Three years ago I started my own business, ScooterFood LLC, a homemade dog food manufacturing company inspired by my dog, Scooter Mae (left). I’m happy to say that in 2007, ScooterFood is a thriving business but at the beginning I was a complete novice—and out of work. I had the entrepreneurial spirit but no expertise. I had no money. But I did have my public library card.
Now, my Rolodex looks like a game of 6 degrees of separation—not from Kevin Bacon but from the Brooklyn Business Library [BBL]. Nearly every important business contact I’ve made from marketing consultant to commercial kitchen came through a primary contact at the library. Really. I’ve mapped it out.
Let’s explore one string of connections. This one includes invaluable mentoring, a New York Times article and an appearance on ABC news.
In November 2004 I went to a BBL seminar on learning to write a business plan. There I met Angel Roman from the New York State Small Business Development Center [NYS SBDC]. He introduced me to Miriam Colon, an SBDC advisor, who became an important ScooterFood mentor. Miriam helped me through the first phase of a well-written business plan, which led to a blurb in the New York State SBDC annual report. Joseph Fried of the New York Times read that blurb, and on July 9, 2006, the Times published an article Fried wrote about me. And it was that article that led to my 2007 appearance on ABC news.
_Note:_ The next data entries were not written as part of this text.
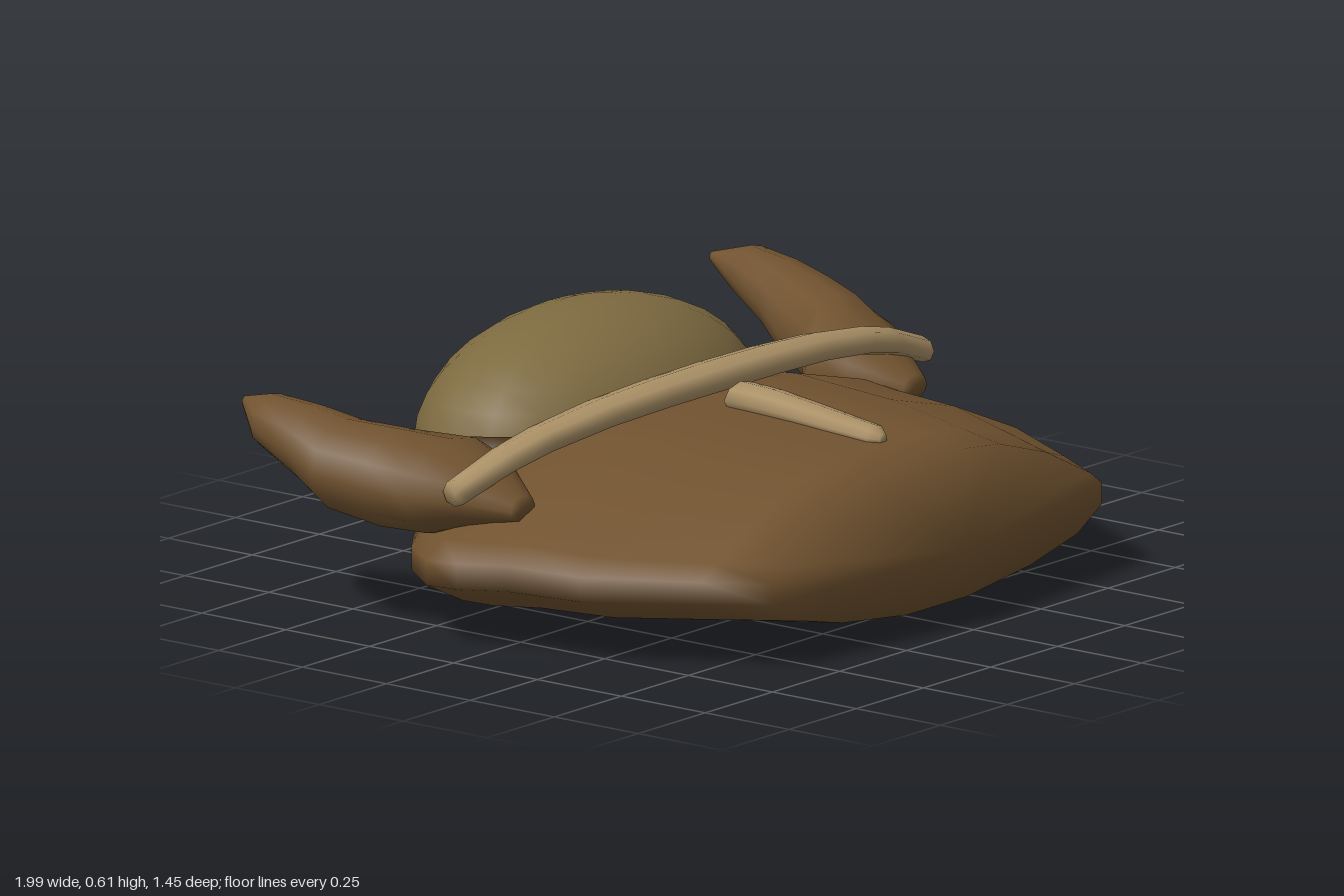
import * as THREE from 'three';

// Joins rings of points (counter-clockwise seen from +z, ordered by rising z) and closes both ends to a point.
function loft(rings, startPoint, endPoint) {
  const n = rings[0].length;
  const points = [...rings.flat(), startPoint, endPoint];
  const start = points.length - 2, end = points.length - 1, last = (rings.length - 1) * n;
  const index = [];
  for (let j = 0; j < n; j++) {
    const k = (j + 1) % n;
    for (let i = 0; i < rings.length - 1; i++) {
      const a = i * n + j, b = i * n + k, c = b + n, d = a + n;
      index.push(a, b, c, a, c, d);
    }
    index.push(start, k, j, end, last + j, last + k);
  }
  const geometry = new THREE.BufferGeometry();
  geometry.setAttribute('position', new THREE.Float32BufferAttribute(points.flat(), 3));
  geometry.setIndex(index);
  geometry.computeVertexNormals();
  return geometry;
}

// Loft through ellipses given as [x, y, z, radiusX, radiusY].
function ellipseLoft(sections, sides = 10) {
  const rings = sections.map(([x, y, z, rx, ry]) =>
    Array.from({ length: sides }, (_, j) => {
      const a = (j / sides) * Math.PI * 2;
      return [x + rx * Math.cos(a), y + ry * Math.sin(a), z];
    }));
  return loft(rings, sections[0].slice(0, 3), sections[sections.length - 1].slice(0, 3));
}

function bodyGeometry() {
  // Right half of the lens-shaped section: [fraction of half width, fraction of height]
  const half = [[0.18, 0], [0.57, 0.08], [0.85, 0.19], [1, 0.34], [1, 0.48], [0.93, 0.57], [0.66, 0.8], [0.38, 0.95], [0.18, 0.99]];
  const profile = [...half, ...half.map(([u, v]) => [-u, v]).reverse()];
  // [z, half width, bottom, top]
  const sections = [
    [-0.35, 0.7, 0.01, 0.39], [-0.27, 0.82, 0.008, 0.41], [-0.15, 0.915, 0, 0.43], [-0.06, 0.915, 0, 0.44],
    [0.05, 0.865, 0.004, 0.44], [0.25, 0.84, 0.012, 0.43], [0.5, 0.7, 0.03, 0.41], [0.64, 0.615, 0.04, 0.4],
  ];
  const rings = sections.map(([z, w, y0, y1], i) =>
    profile.map(([u, v]) => [u * w, y0 + v * (y1 - y0), i === 0 ? z + 0.015 - 0.05 * v : z]));
  return loft(rings, [0, 0.2, -0.36], [0, 0.19, 0.72]);
}

export function createModel() {
  const group = new THREE.Group();
  const material = (color) => new THREE.MeshStandardMaterial({ color });
  const brown = material(0x70522f), olive = material(0x7d6a40), tan = material(0xaa9066), dark = material(0x4a3319);
  const add = (name, geometry, mat) => {
    const mesh = new THREE.Mesh(geometry, mat);
    mesh.name = name;
    group.add(mesh);
    return mesh;
  };

  add('body', bodyGeometry(), brown);

  // Flat-bottomed oval dome at the back
  const dome = add('headDome', new THREE.SphereGeometry(1, 20, 8, 0, Math.PI * 2, 0, Math.PI / 2), olive);
  dome.scale.set(0.52, 0.28, 0.31);
  dome.position.set(0, 0.33, -0.4);
  const base = add('headBase', new THREE.CircleGeometry(1, 20).rotateX(Math.PI / 2), olive);
  base.scale.set(0.52, 1, 0.31);
  base.position.copy(dome.position);

  // Dark collar wrapping the front of the dome
  const collarPath = new THREE.CatmullRomCurve3([-1, -0.85, -0.5, 0, 0.5, 0.85, 1].map((t) =>
    new THREE.Vector3(0.53 * t, 0.36, -0.35 + 0.21 * Math.sqrt(1 - t * t))));
  add('collar', new THREE.TubeGeometry(collarPath, 16, 0.035, 6), dark);

  // Curved arms sweeping back and outward
  for (const side of [1, -1]) {
    add(side > 0 ? 'leftArm' : 'rightArm', ellipseLoft([
      [0.87 * side, 0.488, -0.725, 0.012, 0.012],
      [0.893 * side, 0.463, -0.63, 0.078, 0.062],
      [0.88 * side, 0.425, -0.52, 0.1, 0.088],
      [0.865 * side, 0.383, -0.43, 0.128, 0.108],
      [0.815 * side, 0.358, -0.31, 0.14, 0.118],
      [0.745 * side, 0.342, -0.21, 0.18, 0.112],
      [0.73 * side, 0.335, -0.12, 0.125, 0.075],
      [0.73 * side, 0.315, -0.01, 0.045, 0.03],
    ], 12), brown);
  }

  // Bowed crossbar, lofted along z and then turned to run along x
  const barSections = [-0.87, -0.72, -0.6, -0.4, -0.2, 0, 0.2, 0.4, 0.6, 0.72, 0.87].map((x) => {
    const t = Math.abs(x) / 0.87;
    const y = 0.485 - 0.05 * t * t - 0.07 * t ** 4;
    return [0.03 + 0.07 * t * t, y, x, 0.06 - 0.024 * t * t, 0.038 - 0.006 * t];
  });
  add('crossbar', ellipseLoft(barSections, 8).rotateY(Math.PI / 2), tan);

  // Tapered ridge along the middle of the back
  add('ridge', ellipseLoft([
    [0, 0.45, 0.055, 0.062, 0.036],
    [0, 0.448, 0.15, 0.058, 0.034],
    [0, 0.43, 0.35, 0.045, 0.028],
    [0, 0.42, 0.455, 0.036, 0.025],
    [0, 0.415, 0.48, 0.015, 0.012],
  ], 8), tan);

  return group;
}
A second string of connections begins at the library, extends to the Brooklyn Chamber of Commerce, and ends in pro bono counsel for ScooterFood. The library gave me a discount on Chamber membership. The Chamber put me in touch with New York Business Solutions. And New York Business Solutions sent my business plan to various partners, resulting in ScooterFood’s pro bono legal representation by the extremely well respected Manhattan firm of Schulte Roth & Zabel. This law firm incorporated ScooterFood as an LLC in October 2005 and trademarked our name—all at no cost to me.
There are so many other leads I got through the library; it is an unbelievably rich resource that nurtures small business. In addition, the library acts as a clearing house and network for other non-profits interested in helping entrepreneurs get off the ground.
Then there are the librarians: knowledgeable, supportive, encouraging. They are the people who pointed me in the right direction and helped me ask the right questions. The librarians were the first degree of separation between me and all the invaluable information I gathered.
I have to get back to my cooking (in the commercial kitchen owned by the woman I met at a library function). Then I’m going to call the bank, which is considering a line of credit for ScooterFood—another opportunity that came through contacts at the library.) You get the idea.